“I wish we could do something like this all the time,” said their teacher, Jennie Strobel, adding with a laugh, “It keeps them engaged, because they don’t want to listen to me.”
At the same time that fifth graders fed commands to Finches, another entire hallway at Franklin School was filled with student projects for the seventh and eighth grade science fair.
“The students were encouraged to either answer a question or build something,” said Science Teacher Danny Guzman, who oversaw the event.
As an example he displayed a project consisting of a glove with red lights on the palm and green lights on the back, controlled by sensors in the fingers to assist policemen in directing traffic. Each project is fully explained on an illustrated board designed by the student.
“They’re getting a separate grade for every one of the four major areas,” said Guzman. “Science, math, social studies, English language arts. All the projects must have charts or graphs to show the math involved. For English language arts and social studies they’re actually handing in a written essay report.”
“With the new science standards coming out and the new PARCC (Partnership for Assessment of Readiness for College and Careers) assessment down the road, everything is about synthesizing and creating and building, it’s no longer about defining this or where do you find that. Now it’s more about making, creating, building,” he said.
“Programs like this allow our students to get acquainted with the vitally important STEM disciplines at an early age and in a fun, hands-on environment,” said Superintendent of Schools Dr. George Solter. “We are training them to have the in-demand skills necessary for the jobs of tomorrow and hopefully encouraging more of our students to pursue further study in science, mathematics, engineering, computer programming, and related fields.”

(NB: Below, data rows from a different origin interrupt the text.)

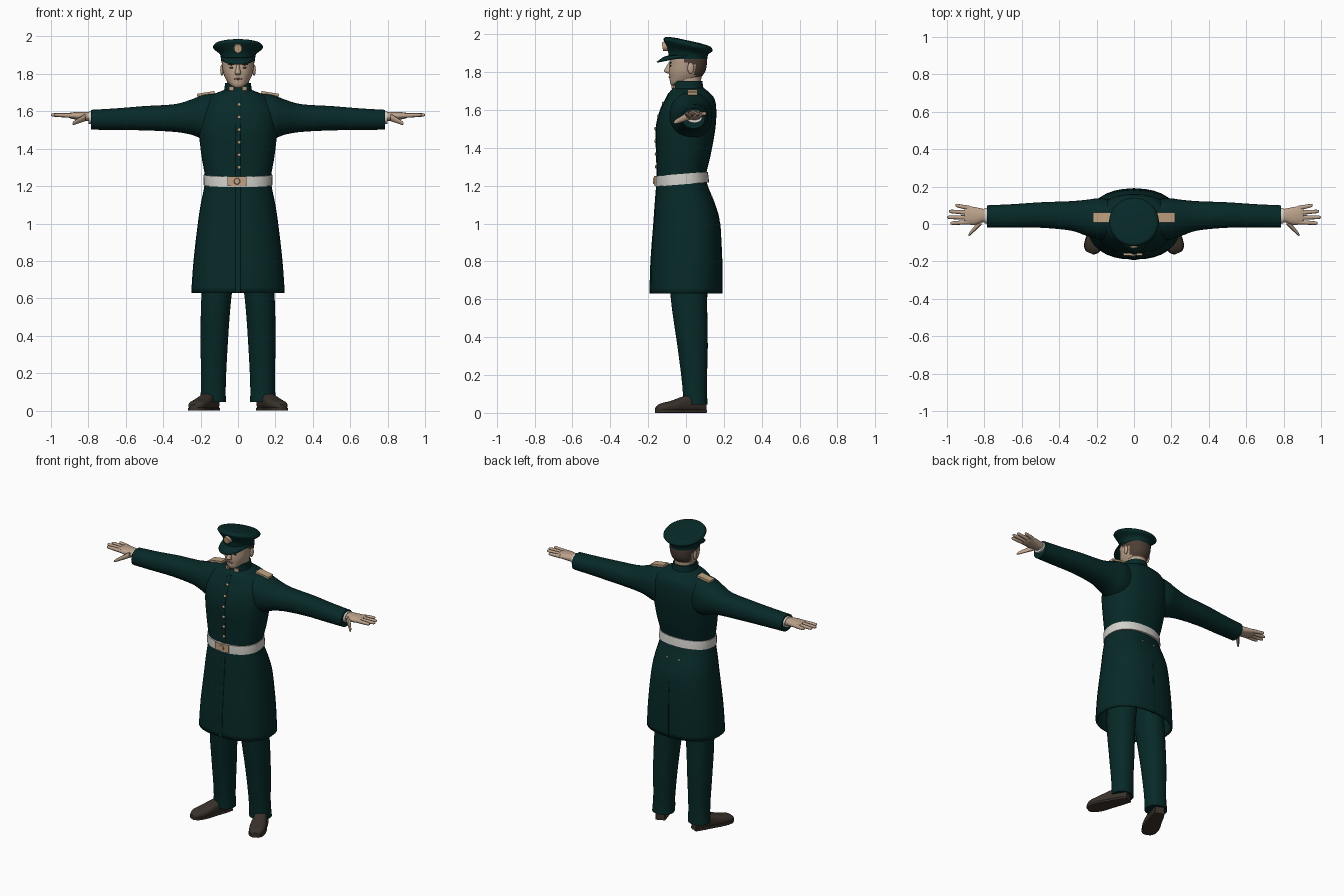
import bpy
import bmesh
from math import cos, sin, pi, radians, copysign
from mathutils import Matrix, Vector, Euler

default_cube = bpy.data.objects.get("Cube")
if default_cube:
    bpy.data.objects.remove(default_cube, do_unlink=True)


def material(name, red, green, blue):
    mat = bpy.data.materials.new(name)
    mat.use_nodes = True
    colour = (red, green, blue, 1)
    mat.diffuse_color = colour
    shader = mat.node_tree.nodes["Principled BSDF"]
    shader.inputs["Base Color"].default_value = colour
    shader.inputs["Roughness"].default_value = 0.8
    return mat


cloth = material("dark green cloth", 0.002, 0.022, 0.021)
seam = material("seam shadow", 0.001, 0.012, 0.012)
skin = material("skin", 0.5, 0.36, 0.26)
hair = material("brown hair", 0.075, 0.05, 0.035)
leather = material("brown leather", 0.042, 0.032, 0.024)
white = material("white webbing", 0.66, 0.64, 0.6)
brass = material("pale brass", 0.52, 0.36, 0.22)
lips = material("lips", 0.3, 0.14, 0.1)


def finish(name, bm, mat):
    """Turn a bmesh into a smooth shaded object with sharp hard edges."""
    bmesh.ops.recalc_face_normals(bm, faces=bm.faces)
    mesh = bpy.data.meshes.new(name)
    bm.to_mesh(mesh)
    bm.free()
    mesh.materials.append(mat)
    obj = bpy.data.objects.new(name, mesh)
    bpy.context.collection.objects.link(obj)
    bpy.ops.object.select_all(action="DESELECT")
    obj.select_set(True)
    bpy.context.view_layer.objects.active = obj
    bpy.ops.object.shade_smooth_by_angle(angle=radians(45))
    return obj


def smooth_rings(rings, steps):
    """Catmull-Rom interpolation between the given cross-sections."""
    result = []
    last = len(rings) - 1
    for i in range(last):
        before, start = rings[max(i - 1, 0)], rings[i]
        end, after = rings[i + 1], rings[min(i + 2, last)]
        for step in range(steps):
            t = step / steps
            result.append([
                b + t * (c - a + t * (2 * a - 5 * b + 4 * c - d
                                      + t * (3 * (b - c) + d - a))) / 2
                for a, b, c, d in zip(before, start, end, after)])
    return result + [rings[last]]


def loft(name, axis, rings, mat, power=2.2, side=1, place=None,
         steps=4, sides=32, open_start=False):
    """Skin rings of (position, low u, high u, low v, high v) along an axis."""
    bm = bmesh.new()
    loops = []
    for pos, u0, u1, v0, v1 in smooth_rings(rings, steps):
        loop = []
        for k in range(sides):
            c, s = cos(2 * pi * k / sides), sin(2 * pi * k / sides)
            c = copysign(abs(c) ** (2 / power), c)
            s = copysign(abs(s) ** (2 / power), s)
            u = (u0 + u1 + (u1 - u0) * c) / 2
            v = (v0 + v1 + (v1 - v0) * s) / 2
            point = {"X": (pos, u, v), "Y": (u, pos, v), "Z": (u, v, pos)}[axis]
            point = place @ Vector(point) if place else Vector(point)
            point.x *= side
            loop.append(bm.verts.new(point))
        loops.append(loop)
    for low, high in zip(loops, loops[1:]):
        for k in range(sides):
            n = (k + 1) % sides
            bm.faces.new((low[k], low[n], high[n], high[k]))
    if not open_start:
        bm.faces.new(loops[0])
    bm.faces.new(loops[-1])
    return finish(name, bm, mat)


def solid(name, kind, loc, size, mat, rot=(0, 0, 0)):
    """A box, ball or disc of the given full size."""
    bm = bmesh.new()
    matrix = Matrix.LocRotScale(Vector(loc), Euler(rot), Vector(size))
    if kind == "box":
        bmesh.ops.create_cube(bm, size=1, matrix=matrix)
    elif kind == "ball":
        bmesh.ops.create_uvsphere(bm, u_segments=20, v_segments=12,
                                  radius=0.5, matrix=matrix)
    else:
        bmesh.ops.create_cone(bm, cap_ends=True, segments=24, radius1=0.5,
                              radius2=0.4, depth=1, matrix=matrix)
    return finish(name, bm, mat)


def centred(rows):
    """Expand (z, half width, front y, back y) to full rings."""
    return [(z, -half, half, front, back) for z, half, front, back in rows]


# Long belted coat with an open hem
coat_rings = centred([
    (0.63, 0.25, -0.19, 0.19), (0.8, 0.238, -0.185, 0.19),
    (1.0, 0.215, -0.17, 0.18), (1.1, 0.2, -0.163, 0.155),
    (1.2, 0.18, -0.155, 0.115), (1.26, 0.178, -0.153, 0.107),
    (1.36, 0.195, -0.155, 0.13), (1.5, 0.21, -0.158, 0.155),
    (1.6, 0.205, -0.135, 0.16), (1.66, 0.175, -0.105, 0.15),
    (1.69, 0.135, -0.09, 0.125), (1.715, 0.07, -0.07, 0.095)])
coat = loft("coat", "Z", coat_rings, cloth, 2.3, open_start=True)
shell = coat.modifiers.new("thickness", "SOLIDIFY")
shell.thickness = 0.012
shell.offset = -1


def coat_depth(z, column):
    """Front (3) or back (4) surface of the coat at a height."""
    for low, high in zip(coat_rings, coat_rings[1:]):
        if low[0] <= z <= high[0]:
            t = (z - low[0]) / (high[0] - low[0])
            return low[column] + t * (high[column] - low[column])


# Front closing edge and back vent
loft("front_placket", "Z",
     [(r[0], -0.014, 0.014, r[3] - 0.003, r[3] + 0.02) for r in coat_rings[:-1]], cloth, 5)
loft("back_vent", "Z",
     [(r[0], -0.005, 0.005, r[4] - 0.02, r[4] + 0.002) for r in coat_rings[:3]], seam, 5)

# Buttons
for i in range(6):
    z = 1.3 + 0.067 * i
    solid(f"front_button_{i + 1}", "ball", (0.006, coat_depth(z, 3) - 0.004, z),
          (0.018, 0.012, 0.018), brass)
for side, word in ((1, "left"), (-1, "right")):
    solid(f"{word}_back_button", "ball", (side * 0.045, coat_depth(1.14, 4) - 0.003, 1.14),
          (0.014, 0.01, 0.014), brass)

# Belt, slightly higher at the back, with its buckle
tilt = Matrix.Identity(4)
tilt[2][1] = 0.08
loft("belt", "Z", centred([(1.208, 0.184, -0.162, 0.122), (1.235, 0.184, -0.162, 0.119),
                           (1.264, 0.183, -0.161, 0.115)]), white, 2.3, place=tilt)
solid("belt_buckle", "box", (-0.005, -0.156, 1.226), (0.1, 0.024, 0.05), brass)
solid("buckle_boss", "disc", (-0.005, -0.17, 1.226), (0.036, 0.036, 0.008), brass, (pi / 2, 0, 0))

# Collar and neck
loft("collar", "Z", centred([(1.685, 0.085, -0.08, 0.1), (1.715, 0.074, -0.072, 0.092),
                             (1.752, 0.069, -0.066, 0.086)]), cloth)
loft("neck", "Z", centred([(1.7, 0.058, -0.05, 0.075), (1.758, 0.06, -0.052, 0.08),
                           (1.82, 0.06, -0.05, 0.085)]), skin)

# Head, with hair on the back and temples
head = loft("head", "Z", centred([
    (1.727, 0.022, -0.076, -0.02), (1.742, 0.045, -0.084, 0.03),
    (1.77, 0.064, -0.087, 0.075), (1.8, 0.077, -0.09, 0.1),
    (1.84, 0.085, -0.088, 0.11), (1.88, 0.087, -0.088, 0.11),
    (1.92, 0.08, -0.08, 0.1)]), skin)
head.data.materials.append(hair)
for face in head.data.polygons:
    y, z = face.center.y, face.center.z
    if (y > 0.045 and z > 1.775) or (y > 0.0 and z > 1.84):
        face.material_index = 1

loft("nose", "Z", centred([(1.793, 0.012, -0.1, -0.07), (1.805, 0.016, -0.116, -0.07),
                           (1.825, 0.011, -0.107, -0.07), (1.85, 0.008, -0.091, -0.07)]),
     skin, sides=16)
solid("mouth", "ball", (0, -0.086, 1.773), (0.044, 0.012, 0.009), lips)
for side, word in ((1, "left"), (-1, "right")):
    solid(f"{word}_eye", "ball", (side * 0.034, -0.081, 1.833), (0.024, 0.01, 0.01), hair)
    solid(f"{word}_eyebrow", "ball", (side * 0.035, -0.081, 1.85), (0.036, 0.012, 0.008), hair)
    solid(f"{word}_ear", "ball", (side * 0.086, 0.025, 1.82), (0.018, 0.034, 0.06), skin)

# Peaked cap: the crown leans backward above a level band
crown = loft("cap_crown", "Z", centred([
    (1.868, 0.092, -0.092, 0.113), (1.905, 0.096, -0.096, 0.117),
    (1.94, 0.131, -0.117, 0.139), (1.953, 0.13, -0.116, 0.138),
    (1.964, 0.115, -0.1, 0.122), (1.969, 0.06, -0.05, 0.07)]), cloth, 2)
for vert in crown.data.vertices:
    lift = min(max((vert.co.z - 1.868) / 0.07, 0), 1)
    vert.co.z -= 0.22 * vert.co.y * lift
solid("cap_badge", "disc", (0, -0.112, 1.936), (0.05, 0.056, 0.026), brass, (pi / 2 + 0.15, 0, 0))

bm = bmesh.new()
arc = []
for k in range(25):
    c, s = cos(pi * k / 24), sin(pi * k / 24)
    arc.append([bm.verts.new((c * (0.092 + 0.008 * t * s), 0.005 - s * (0.09 + 0.07 * t),
                              1.89 - s * 0.03 * t * t - 0.006 * t)) for t in (0, 0.5, 1)])
for first, second in zip(arc, arc[1:]):
    for j in range(2):
        bm.faces.new((first[j], first[j + 1], second[j + 1], second[j]))
bmesh.ops.remove_doubles(bm, verts=bm.verts, dist=0.0001)
peak = finish("cap_peak", bm, cloth)
peak.modifiers.new("thickness", "SOLIDIFY").thickness = 0.006

# Limbs on both sides
for side, word in ((1, "left"), (-1, "right")):
    # Sleeve, shirt cuff and shoulder board
    loft(f"{word}_sleeve", "X", [
        (0.1, -0.075, 0.125, 1.45, 1.695), (0.18, -0.085, 0.138, 1.45, 1.69),
        (0.25, -0.065, 0.13, 1.475, 1.663), (0.34, -0.035, 0.122, 1.49, 1.638),
        (0.5, -0.02, 0.116, 1.498, 1.628), (0.65, -0.02, 0.106, 1.5, 1.616),
        (0.785, -0.02, 0.1, 1.502, 1.608)], cloth, side=side)
    loft(f"{word}_shirt_cuff", "X", [(0.77, 0.0, 0.088, 1.53, 1.6),
                                     (0.798, 0.002, 0.086, 1.532, 1.6)], white, side=side)
    solid(f"{word}_shoulder_board", "box", (side * 0.172, 0.035, 1.694),
          (0.095, 0.052, 0.014), brass, (0, side * 0.16, 0))
    solid(f"{word}_collar_tab", "box", (side * 0.035, -0.067, 1.722),
          (0.028, 0.008, 0.02), brass, (0, 0, side * 0.4))

    # Hand with spread fingers and a lowered thumb
    loft(f"{word}_palm", "X", [
        (0.77, 0.015, 0.075, 1.545, 1.592), (0.81, 0.008, 0.082, 1.548, 1.597),
        (0.85, -0.004, 0.09, 1.553, 1.597), (0.89, -0.002, 0.096, 1.56, 1.594),
        (0.905, 0.005, 0.09, 1.566, 1.59)], skin, side=side)
    for i, (finger, tip) in enumerate((("index", 0.982), ("middle", 1.0),
                                       ("ring", 0.99), ("little", 0.955))):
        root_y, tip_y = 0.01 + 0.025 * i, 0.004 + 0.032 * i
        rings = []
        for t, r in ((0, 0.0125), (0.5, 0.011), (0.9, 0.009), (1, 0.004)):
            y = root_y + t * (tip_y - root_y)
            z = 1.577 + 0.004 * t
            rings.append((0.88 + t * (tip - 0.88), y - r, y + r, z - r, z + r))
        loft(f"{word}_{finger}_finger", "X", rings, skin, side=side, sides=12)
    rings = []
    for t, r in ((0, 0.02), (0.4, 0.016), (0.85, 0.011), (1, 0.005)):
        y, z = 0.015 - 0.075 * t, 1.568 - 0.034 * t
        rings.append((0.815 + 0.07 * t, y - r, y + r, z - r, z + r))
    loft(f"{word}_thumb", "X", rings, skin, side=side, sides=12)

    # Trouser leg
    loft(f"{word}_trouser_leg", "Z", [
        (0.045, 0.065, 0.203, -0.015, 0.114), (0.15, 0.065, 0.197, -0.02, 0.11),
        (0.35, 0.055, 0.2, -0.045, 0.115), (0.6, 0.036, 0.196, -0.08, 0.112),
        (0.9, -0.005, 0.17, -0.1, 0.12)], cloth, side=side)

    # Shoe turned outward, with a flat sole
    turn = Matrix.Translation((0.128, 0.09, 0)) @ Matrix.Rotation(radians(24), 4, "Z")
    upper = [(0.008, -0.028, 0.028, 0.004, 0.07), (-0.05, -0.037, 0.037, 0.004, 0.1),
             (-0.11, -0.042, 0.042, 0.004, 0.088), (-0.18, -0.05, 0.05, 0.004, 0.064),
             (-0.24, -0.043, 0.043, 0.004, 0.05), (-0.268, -0.02, 0.02, 0.006, 0.032)]
    loft(f"{word}_shoe", "Y", upper, leather, 2.6, side, turn)
    sole = [(y, low - 0.003, high + 0.003, 0, 0.016) for y, low, high, _, _ in upper]
    loft(f"{word}_shoe_sole", "Y", sole, leather, 8, side, turn)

Bottle rockets and more
Over at Robert Fulton Elementary School, the gym was overflowing with over 200 science projects and students excitedly conducting experiments.
“A lot of people have depression and low self-esteem, lack of confidence,” explained seventh grader Sarah Bacha about her project. “And so I made a computer application, a program, like a game, and without the player knowing, it cures depression.”
Bacha’s program, called IDEA (Impressive Depression Execution Application), offers two boxes on a computer screen and asks users to select which one is correct. No matter which one is chosen, the user wins.
“These subjects, they played it and they noticed they kept winning,” she said. “They don’t know that I made it so they win. They all felt a lessening of depression and an increase of confidence.”
Seventh grader Susan Chen built a rocket out of a soda bottle and shot it across the gym, to the enthusiastic applause of her schoolmates. “You know those bottles with the Mentos and the Coke kind of things?” she said, referring to a common experiment causing geysers to erupt spontaneously. “I used to always do those, but those didn’t really shoot that high up, so I was thinking maybe store the air into something else and then shoot it.”
Eighth grader Matthew Ortiz attempted something similar, shooting projectiles out of a bottle using warm water and Alka Seltzer. “It’s not going to explode this time,” he assured bystanders. Discolored spots on the ceiling attested to the repeated success of his experiment.
“Last year I did one about gaming,” he said. “It’s pretty fun. We had an excuse to play Xbox.”
The science fair was coordinated by Fulton School Science Teachers Erin Quinones and Francisco Mascarehnas. Judges evaluated all the projects and assigned winners in different categories.
“They have a lot of impressive projects here,” said Principal Noreen Thelma Garcia. It was the evening of June 17 and the science fair was open to the public for one night only. “They’re bringing grandma, grandpa, everybody, the neighbors, which is the whole idea. They’re all trying to show off.”
Art Schwartz may be reached at firstname.lastname@example.org.